Which takes me onto my last point. Number 5. An extension of engaging, or ‘building an author platform’. Put time and effort into your blog and your website. You can build a blog/website easily using WordPress. That’s what this is – a WordPress blog. A distinction I am starting to make and think about is the difference between the people who like to read this type of post that I write, and those who seek out my website simply as readers of my fiction. If my readers only see articles about formatting for Kindle, or the rise of eBooks versus print books, or the Amazon lawsuit, then they might instantly be turned off. ‘Mr McGowan, author, we have come here to find out about your work. What is in the pipeline? Tell me about your characters. Give me more, more, more because I’m your fan. I’m your Constant Reader, so give me something juicy to read’. OK, so I have a fairly decent blog and site, but I’m starting to think about making a distinction between the articles and advice and motivational pieces I provide for writers, and having a dedicated place for my readers to visit. So I might even have a second website, just for my readers. I’m thinking about having a newsletter that will come out maybe once a month, maybe once a quarter. Those things are in the pipeline. So don’t despair readers. I’m also looking to develop my site so it is geared towards connecting with you – because I love you all and want to hear from you. I always promise to reply individually to your emails or comments, and if you tweet me @dmcgowanauthor I promise to reply and RT you if you would like me to!
For the writers, there are the 5 areas for you to consider. Do like I said and click the cover of The Hunter Inside at the top right of this page, read the blurb. If you like it, read the sample. If you like that, buy the book. It’s cheap! Even better, if you like it review it and earn yourself a free book next time out. But remember the most important things. Get the product right, and work hard. Don’t ever take your foot off the gas when you start to see results. I get up between 5.30am and 6am now to get a few hours writing in before work, and it means that I’ve written 28,000 words of From the Sky – 14,000 of them in just over the past week alone! So, the way I’m going, you won’t have to wait long for it! Engage your audience, and build a rapport, no, a relationship with them. They will be with you for many years to come, and they may well be reading your work when you’re no longer even around to write it!

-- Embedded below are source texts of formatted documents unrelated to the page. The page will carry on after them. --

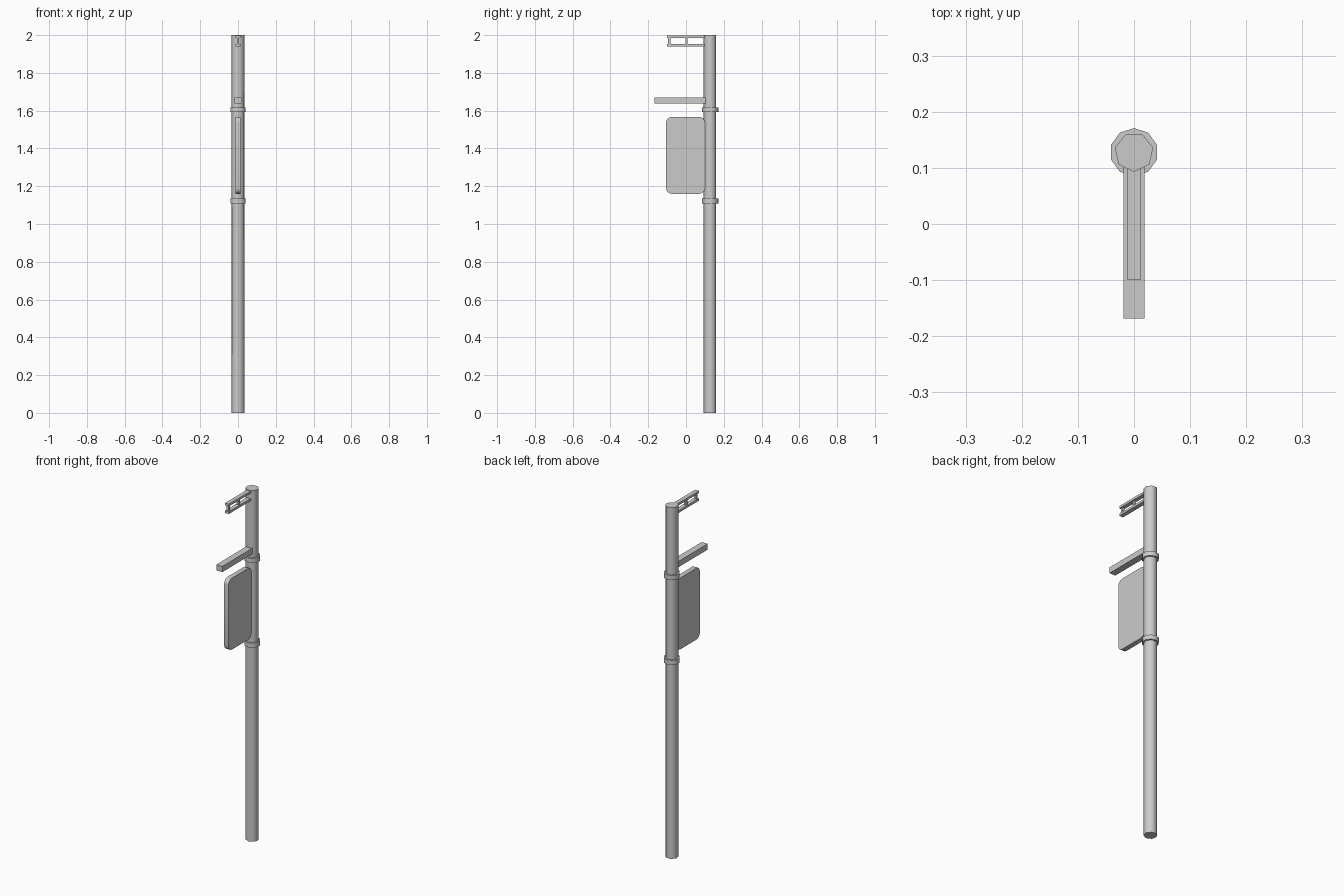
import bpy, bmesh, math

if "Cube" in bpy.data.objects:
    bpy.data.objects.remove(bpy.data.objects["Cube"])

POLE_Y = 0.128


def prism(name, sides, radius, z0, z1, y, turn):
    """Smooth-sided low-poly upright cylinder; turn = angle of first corner."""
    bm = bmesh.new()
    ring = [bm.verts.new((radius * math.cos(turn + 2 * math.pi * i / sides),
                          y + radius * math.sin(turn + 2 * math.pi * i / sides), z0))
            for i in range(sides)]
    base = bm.faces.new(ring)
    return extrude_finish(bm, base, (0, 0, z1 - z0), name, 60)


def extrude_finish(bm, face, vec, name, angle):
    ext = bmesh.ops.extrude_face_region(bm, geom=[face], use_keep_orig=True)
    bmesh.ops.translate(bm, vec=vec,
                        verts=[v for v in ext["geom"] if isinstance(v, bmesh.types.BMVert)])
    bmesh.ops.recalc_face_normals(bm, faces=bm.faces)
    mesh = bpy.data.meshes.new(name)
    bm.to_mesh(mesh)
    bm.free()
    obj = bpy.data.objects.new(name, mesh)
    bpy.context.collection.objects.link(obj)
    bpy.ops.object.select_all(action='DESELECT')
    obj.select_set(True)
    bpy.context.view_layer.objects.active = obj
    bpy.ops.object.shade_smooth_by_angle(angle=math.radians(angle))
    return obj


def box(name, half_x, y0, y1, z0, z1):
    bpy.ops.mesh.primitive_cube_add(size=1, location=(0, (y0 + y1) / 2, (z0 + z1) / 2))
    obj = bpy.context.object
    obj.name = name
    obj.scale = (2 * half_x, y1 - y0, z1 - z0)
    bpy.ops.object.transform_apply(location=False, rotation=False, scale=True)
    return obj


def rounded_panel(name, half_x, y0, y1, z0, z1, r, steps=4):
    bm = bmesh.new()
    verts = []
    corners = [(y1 - r, z1 - r), (y0 + r, z1 - r), (y0 + r, z0 + r), (y1 - r, z0 + r)]
    for k, (cy, cz) in enumerate(corners):
        for i in range(steps + 1):
            a = math.pi / 2 * (k + i / steps)
            verts.append(bm.verts.new((-half_x, cy + r * math.cos(a), cz + r * math.sin(a))))
    return extrude_finish(bm, bm.faces.new(verts), (2 * half_x, 0, 0), name, 30)


# Seven-sided post
prism("post", 7, 0.035, 0, 2, POLE_Y, -math.pi / 2)

# Clamp collars above and below the sign
for name, z in (("lower_collar", 1.122), ("upper_collar", 1.605)):
    prism(name, 10, 0.043, z - 0.013, z + 0.013, POLE_Y, math.pi / 2)

# Sign panel with rounded corners
rounded_panel("sign_panel", 0.014, -0.105, 0.1, 1.16, 1.567, 0.03)

# Square arm above the sign
box("side_arm", 0.019, -0.168, 0.103, 1.638, 1.671)

# Top bracket: two rails joined by short uprights
for name, z in (("top_rail", 1.984), ("bottom_rail", 1.941)):
    box(name, 0.012, -0.1, 0.103, z, z + 0.013)
for i, y in enumerate((-0.088, 0.003)):
    box(f"rail_upright_{i + 1}", 0.006, y - 0.006, y + 0.006, 1.95, 1.988)
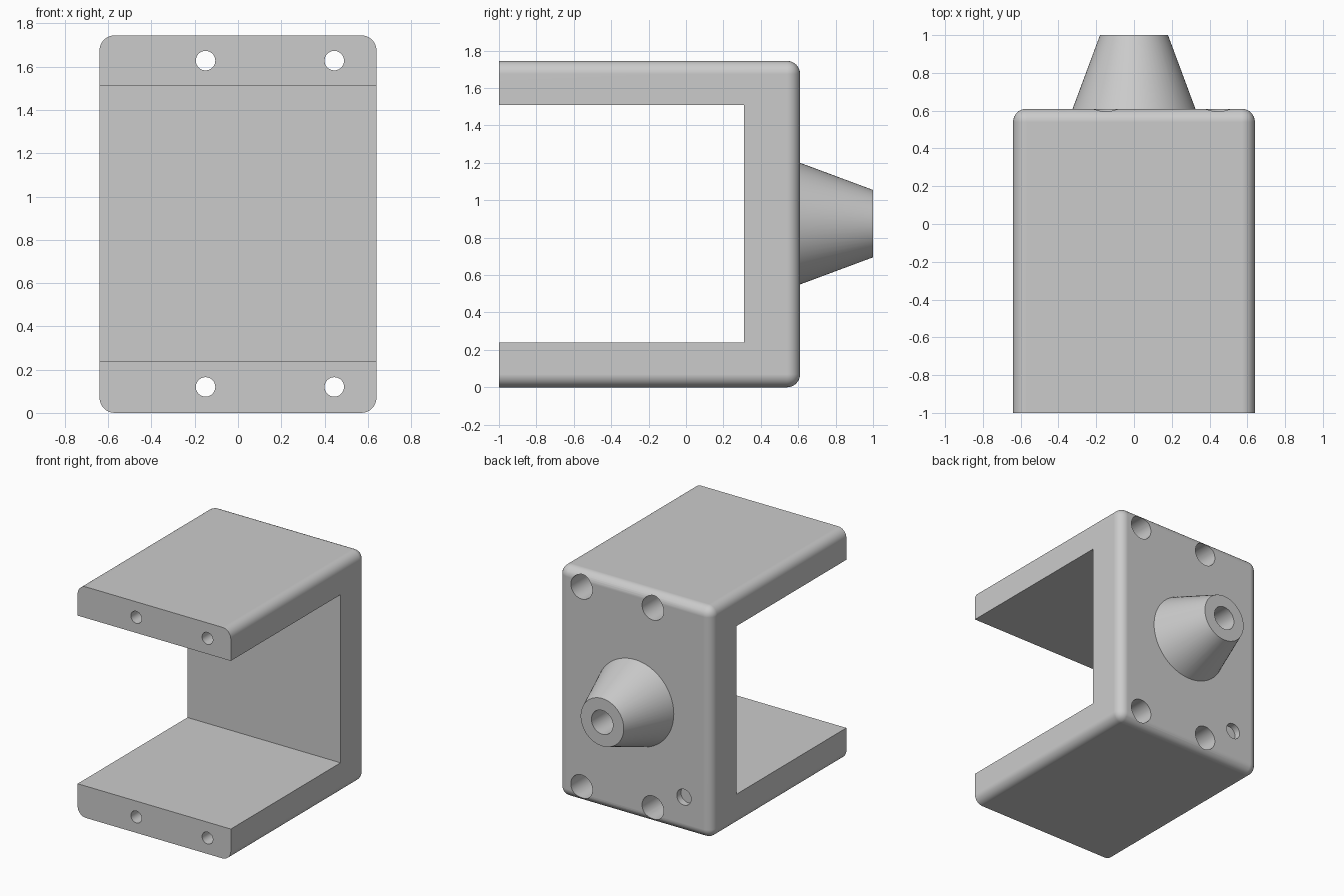
import bpy
import bmesh
from math import pi
from mathutils import Matrix, Vector

cube = bpy.data.objects.get("Cube")
if cube:
    bpy.data.objects.remove(cube, do_unlink=True)

HALF_W, FRONT, BACK, TOP = 0.64, -1.0, 0.61, 1.745
FILLET = 0.07

grey = bpy.data.materials.new("plain grey")
grey.use_nodes = True
grey.diffuse_color = (0.6, 0.6, 0.6, 1)
grey.node_tree.nodes["Principled BSDF"].inputs["Base Color"].default_value = (0.6, 0.6, 0.6, 1)


def finish(name, bm):
    mesh = bpy.data.meshes.new(name)
    bmesh.ops.recalc_face_normals(bm, faces=bm.faces)
    bm.to_mesh(mesh)
    bm.free()
    mesh.materials.append(grey)
    obj = bpy.data.objects.new(name, mesh)
    bpy.context.collection.objects.link(obj)
    return obj


def box(name, low, high, fillet=0):
    low, high = Vector(low), Vector(high)
    bm = bmesh.new()
    bmesh.ops.create_cube(bm, size=1)
    bmesh.ops.scale(bm, vec=high - low, verts=bm.verts)
    bmesh.ops.translate(bm, vec=(low + high) / 2, verts=bm.verts)
    if fillet:
        # Round every edge except those around the front end
        edges = [e for e in bm.edges if max(v.co.y for v in e.verts) > 0]
        bmesh.ops.bevel(bm, geom=edges, offset=fillet, segments=8,
                        profile=0.5, affect='EDGES', clamp_overlap=True)
    return finish(name, bm)


def rod(name, x, z, y0, y1, r0, r1, sides=48):
    """Cylinder or cone along y, radius r0 at y0 and r1 at y1."""
    bm = bmesh.new()
    bmesh.ops.create_cone(bm, cap_ends=True, segments=sides,
                          radius1=r1, radius2=r0, depth=y1 - y0)
    place = Matrix.Translation((x, (y0 + y1) / 2, z)) @ Matrix.Rotation(pi / 2, 4, 'X')
    bmesh.ops.transform(bm, matrix=place, verts=bm.verts)
    return finish(name, bm)


def combine(target, tool, operation):
    mod = target.modifiers.new("combine", 'BOOLEAN')
    mod.operation, mod.solver, mod.object = operation, 'EXACT', tool
    bpy.context.view_layer.objects.active = target
    bpy.ops.object.modifier_apply(modifier=mod.name)
    bpy.data.objects.remove(tool, do_unlink=True)


# Rounded block opened into a U shaped bracket
bracket = box("bracket", (-HALF_W, FRONT, 0), (HALF_W, BACK, TOP), FILLET)
combine(bracket, box("slot", (-1, -2, 0.24), (1, 0.31, 1.51)), 'DIFFERENCE')

# Tapered spout on the back with a bore
spout_z = 0.875
slope = (0.325 - 0.18) / (1 - BACK)
combine(bracket, rod("spout", 0, spout_z, BACK - 0.1, 1, 0.325 + 0.1 * slope, 0.18, 64), 'UNION')
combine(bracket, rod("spout_bore", 0, spout_z, 0.5, 1.1, 0.09, 0.09), 'DIFFERENCE')

# Bolt holes through both arms, wider at the back
for x in (-0.15, 0.445):
    for z in (0.12, 1.628):
        combine(bracket, rod("bolt_hole", x, z, -1.1, 0.5, 0.045, 0.045), 'DIFFERENCE')
        combine(bracket, rod("bolt_head_recess", x, z, 0.31, 0.8, 0.09, 0.09), 'DIFFERENCE')

# Shallow round pocket in the back plate
combine(bracket, rod("pocket", -0.41, 0.27, BACK - 0.05, 0.8, 0.06, 0.06), 'DIFFERENCE')

# Smooth fillets and cone, crisp flat faces
bpy.ops.object.select_all(action='DESELECT')
bracket.select_set(True)
bpy.context.view_layer.objects.active = bracket
bpy.ops.object.shade_smooth_by_angle(angle=pi / 6)
normals = bracket.modifiers.new("even_normals", 'WEIGHTED_NORMAL')
normals.keep_sharp = True
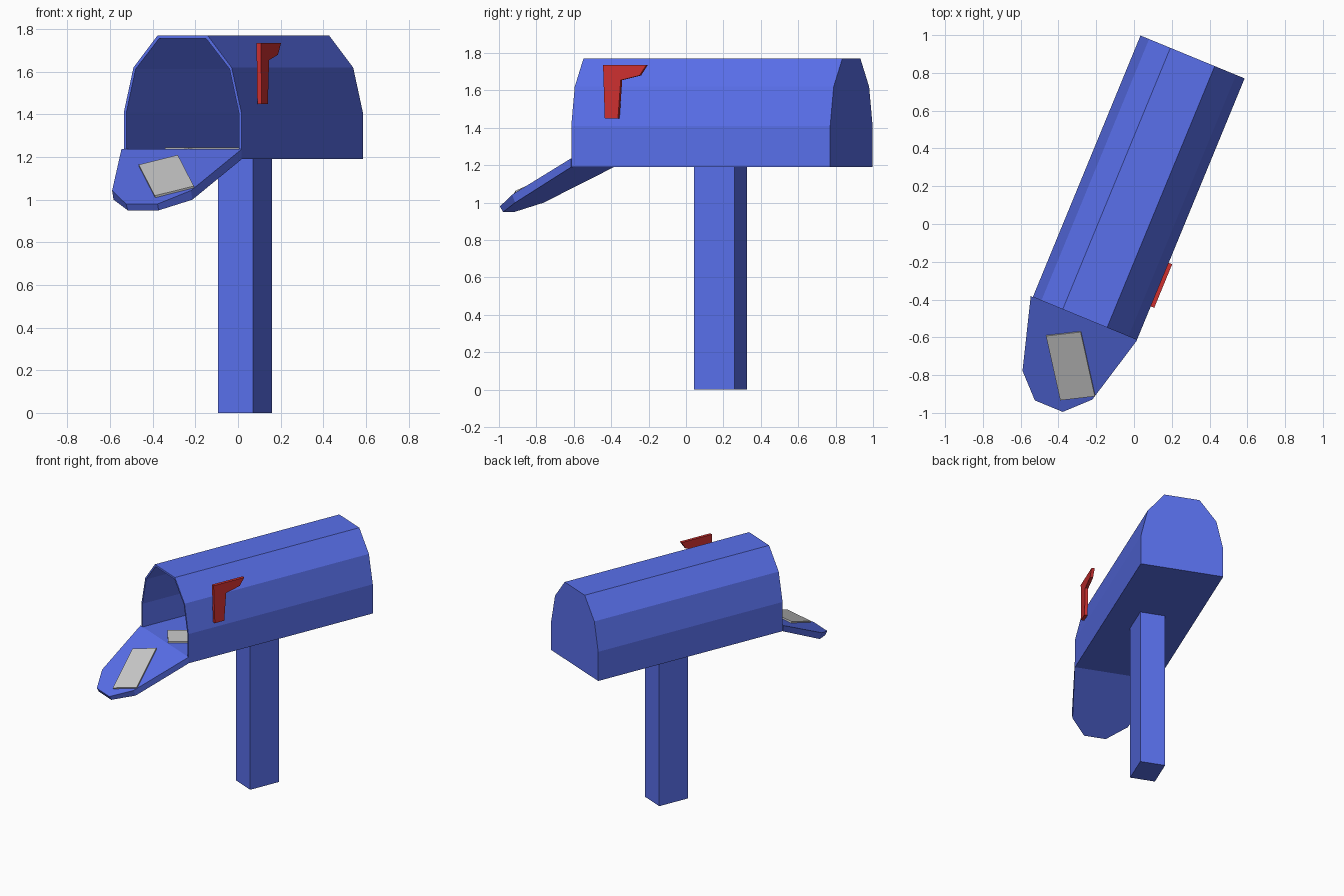
import bpy, bmesh
from math import radians
from mathutils import Matrix, Vector

if "Cube" in bpy.data.objects:
    bpy.data.objects.remove(bpy.data.objects["Cube"])

# Mailbox frame: local x across, local y along the box from its open front, turned in plan
BASE = Matrix.Translation((-0.26, -0.5, 0)) @ Matrix.Rotation(radians(-22.38), 4, 'Z')
LENGTH = 1.497


def material(name, color):
    m = bpy.data.materials.new(name)
    m.diffuse_color = color
    m.use_nodes = True
    m.node_tree.nodes["Principled BSDF"].inputs["Base Color"].default_value = m.diffuse_color
    return m


BLUE = material("blue_paint", (0.10, 0.16, 0.83, 1))
RED = material("red_paint", (0.62, 0.03, 0.03, 1))


def loft(name, rings, frame=BASE, mat=None):
    """Closed solid skinned through rings of equal point count, capped at both ends."""
    bm = bmesh.new()
    loops = [[bm.verts.new(frame @ Vector(p)) for p in ring] for ring in rings]
    for a, b in zip(loops, loops[1:]):
        for i in range(len(a)):
            j = (i + 1) % len(a)
            bm.faces.new((a[i], a[j], b[j], b[i]))
    bm.faces.new(loops[0])
    bm.faces.new(loops[-1])
    bmesh.ops.recalc_face_normals(bm, faces=bm.faces)
    mesh = bpy.data.meshes.new(name)
    bm.to_mesh(mesh)
    bm.free()
    if mat:
        mesh.materials.append(mat)
    obj = bpy.data.objects.new(name, mesh)
    bpy.context.collection.objects.link(obj)
    return obj


def mirrored(half):
    """Full outline from its right half, bottom to top."""
    return half + [(-x, z) for x, z in reversed(half)]


def box(name, cx, cy, w, d, z0, z1, frame=BASE, angle=0, mat=None):
    frame = frame @ Matrix.Translation((cx, cy, 0)) @ Matrix.Rotation(radians(angle), 4, 'Z')
    plan = [(-w / 2, -d / 2), (w / 2, -d / 2), (w / 2, d / 2), (-w / 2, d / 2)]
    return loft(name, [[(x, y, z) for x, y in plan] for z in (z0, z1)], frame, mat)


# Hollow body: outer skin from the back to the front lip, then inner skin to the back
outer = mirrored([(0.298, 1.19), (0.298, 1.41), (0.249, 1.62), (0.127, 1.77)])
inner = mirrored([(0.285, 1.235), (0.285, 1.41), (0.238, 1.613), (0.12, 1.755)])
loft("mailbox_body", [[(x, y, z) for x, z in prof] for prof, y in
     ((outer, LENGTH), (outer, 0), (inner, 0), (inner, LENGTH - 0.015))], mat=BLUE)

# Open door hanging from the front edge
top = [(0.3, 0, 1.237), (0.2, -0.382, 1.043), (0.08, -0.502, 0.98),
       (-0.08, -0.502, 0.98), (-0.2, -0.382, 1.043), (-0.31, 0, 1.237)]
under = [(0.3, 0, 1.19), (0.2, -0.365, 1.0), (0.078, -0.485, 0.95),
         (-0.078, -0.485, 0.95), (-0.2, -0.365, 1.0), (-0.3, 0, 1.19)]
loft("door", [top, under], mat=BLUE)

# Post
box("post", 0.01, 0.745, 0.179, 0.233, 0, 1.195, mat=BLUE)

# Raised flag on the right wall
flag = [(0.192, 1.735), (0.441, 1.735), (0.403, 1.68), (0.294, 1.655), (0.278, 1.45), (0.202, 1.45)]
loft("flag", [[(x, y, z) for y, z in flag] for x in (0.296, 0.318)], mat=RED)

# Letters: one on the sloping door, one on the floor inside
slope = BASE @ Matrix.Translation((0, 0, 1.237)) @ Matrix.Rotation(radians(27), 4, 'X')
box("door_letter", 0.0255, -0.29, 0.19, 0.378, -0.002, 0.01, frame=slope, angle=31.8)
box("inside_letter", 0.047, 0.217, 0.19, 0.378, 1.234, 1.246, angle=-31.8)
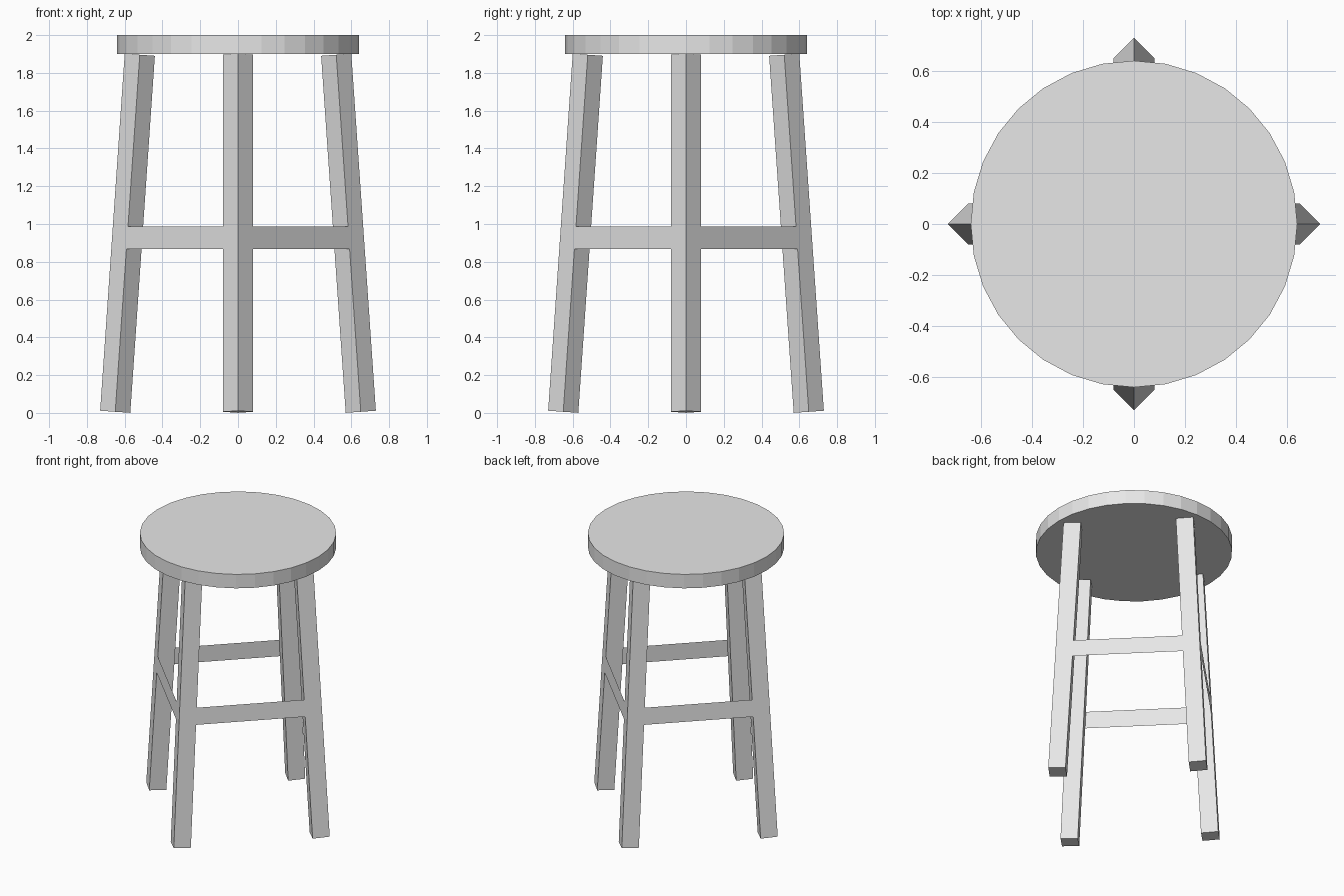
import bpy, bmesh
from math import pi
from mathutils import Matrix, Vector

cube = bpy.data.objects.get("Cube")
if cube:
    bpy.data.objects.remove(cube, do_unlink=True)

grey = bpy.data.materials.new("plain_grey")
grey.use_nodes = True
grey.diffuse_color = (0.8, 0.8, 0.8, 1)
grey.node_tree.nodes["Principled BSDF"].inputs["Base Color"].default_value = grey.diffuse_color

# Leg centre line, from foot to seat, and half its diagonal
FOOT = Vector((0.65, 0, 0.006))
HEAD = Vector((0.52, 0, 1.896))
HALF = 0.08


def add_object(name, bm):
    mesh = bpy.data.meshes.new(name)
    bm.to_mesh(mesh)
    bm.free()
    mesh.materials.append(grey)
    obj = bpy.data.objects.new(name, mesh)
    bpy.context.collection.objects.link(obj)


def prism(name, sides, radius, bottom, top, turn=Matrix()):
    """Straight prism between two points, turned about the z axis."""
    axis = top - bottom
    lean = Matrix.Rotation(Vector((0, 0, 1)).angle(axis), 4, Vector((0, 0, 1)).cross(axis)) \
        if axis.x else Matrix()
    bm = bmesh.new()
    bmesh.ops.create_cone(bm, cap_ends=True, segments=sides, radius1=radius, radius2=radius,
                          depth=axis.length,
                          matrix=turn @ Matrix.Translation((bottom + top) / 2) @ lean)
    add_object(name, bm)


def leg_edge(z, side):
    """Point on the side edge of the +x leg at height z."""
    p = FOOT.lerp(HEAD, (z - FOOT.z) / (HEAD.z - FOOT.z))
    return Vector((p.x, side * HALF, z))


# Round seat
prism("seat", 32, 0.64, Vector((0, 0, 1.9)), Vector((0, 0, 2)))

# Splayed legs, each joined to the next by a thin rail flush with the outer faces
quarter = Matrix.Rotation(pi / 2, 4, "Z")
for i, place in enumerate(("left", "back", "right", "front")):
    turn = Matrix.Rotation(i * pi / 2, 4, "Z")
    prism(place + "_leg", 4, HALF, FOOT, HEAD, turn)

    low, high = 0.867, 0.987
    corners = [leg_edge(low, 1), quarter @ leg_edge(low, -1),
               quarter @ leg_edge(high, -1), leg_edge(high, 1)]
    bm = bmesh.new()
    bm.faces.new([bm.verts.new(turn @ c) for c in corners])
    add_object("rail_after_" + place + "_leg", bm)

Thank you and good luck. We can all be bestsellers. We just gotta work really hard to get there!